Earlier, CNN reported the FBI has interviewed "Misha," a man who allegedly had a radicalizing influence on suspected Boston Marathon bomber Tamerlan Tsarnaev.
The Journal, quoting U.S. officials briefed on the investigation, reported Monday it had yet to be determined whether a woman helped the two alleged bombers, brothers Tamerlan and Dzhokhar Tsarnaev.
The Journal said investigators collected DNA from Katherine Russell, Tamerlan Tsarnaev's widow, at her parents' home in Rhode Island where she has been staying since the April 15 bombing. Tsarnaev was killed in a shootout with police April 19.

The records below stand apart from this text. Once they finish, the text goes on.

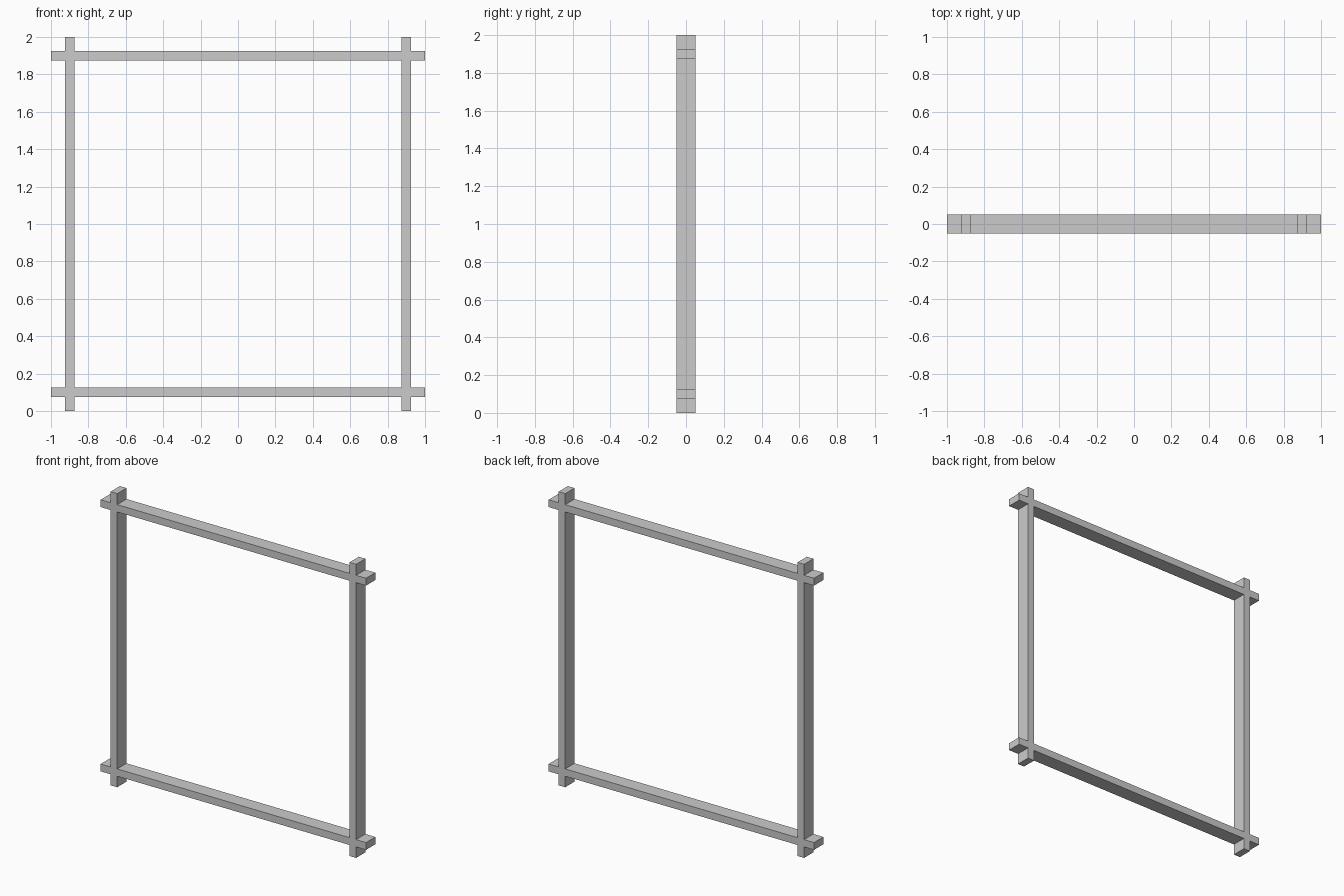
import bpy, bmesh

if "Cube" in bpy.data.objects:
    bpy.data.objects.remove(bpy.data.objects["Cube"])

HALF, OFFSET, BAR, DEPTH = 1.0, 0.9, 0.05, 0.1

# Break lines shared by both directions: bar ends and bar edges
b = BAR / 2
cuts = [-HALF, -OFFSET - b, -OFFSET + b, OFFSET - b, OFFSET + b, HALF]
bar_cells = (1, 3)

bm = bmesh.new()

# Crossed posts and rails as one flat front profile
verts = {}
def corner(i, j):
    if (i, j) not in verts:
        verts[i, j] = bm.verts.new((cuts[i], -DEPTH / 2, cuts[j] + HALF))
    return verts[i, j]

for i in range(5):
    for j in range(5):
        if i in bar_cells or j in bar_cells:
            bm.faces.new([corner(i, j), corner(i + 1, j),
                          corner(i + 1, j + 1), corner(i, j + 1)])

# Thicken the profile into a solid frame
front = bm.faces[:]
back = bmesh.ops.extrude_face_region(bm, geom=front, use_keep_orig=True)["geom"]
bmesh.ops.translate(bm, vec=(0, DEPTH, 0),
                    verts=[g for g in back if isinstance(g, bmesh.types.BMVert)])
bmesh.ops.recalc_face_normals(bm, faces=bm.faces[:])

mesh = bpy.data.meshes.new("crossed_bar_frame")
bm.to_mesh(mesh)
bm.free()
frame = bpy.data.objects.new("crossed_bar_frame", mesh)
bpy.context.collection.objects.link(frame)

Investigators also spoke with the man in Rhode Island after members of Tsarnaev's family blamed a "Misha" for influencing the alleged mastermind of the bombings, CNN reported.
"Misha," identified as Mikhail Allakhverdov by writer Christian Caryl, who said he interviewed him for a New York Review of Books article, denied encouraging a violent approach to Islam and insisted he was not Tsarnaev's teacher.
"He began telling me he cooperated with the FBI" and "handed over his computer" and cellphone, Caryl told CNN Monday, adding Allakhverdov insisted he had "nothing to do with [the] radicalization" of Tsarnaev.
The two bombs that exploded at the marathon finish like killed three people and injured more than 260. Dzhokhar Tsarnaev, 19, remains hospitalized with gunshot wounds and is charged with the crime.
The FBI is also investigating a possible link between Tamerlan Tsarnaev and three deaths on Sept. 11, 2011, police said.
FBI agents were working with prosecutors to interview family members and friends of the three victims in the unsolved Waltham, Mass., slayings, law enforcement authorities told ABC News Sunday.
Brendan Mess, 25; Raphael Teken, 37; and Erik Weissman, 31, had their throats slit. Last week, prosecutors confirmed to ABC News they were trying to determine whether Tsarnaev had any link to the Waltham slayings.
Family members of two victims said they had been contacted by the federal agency.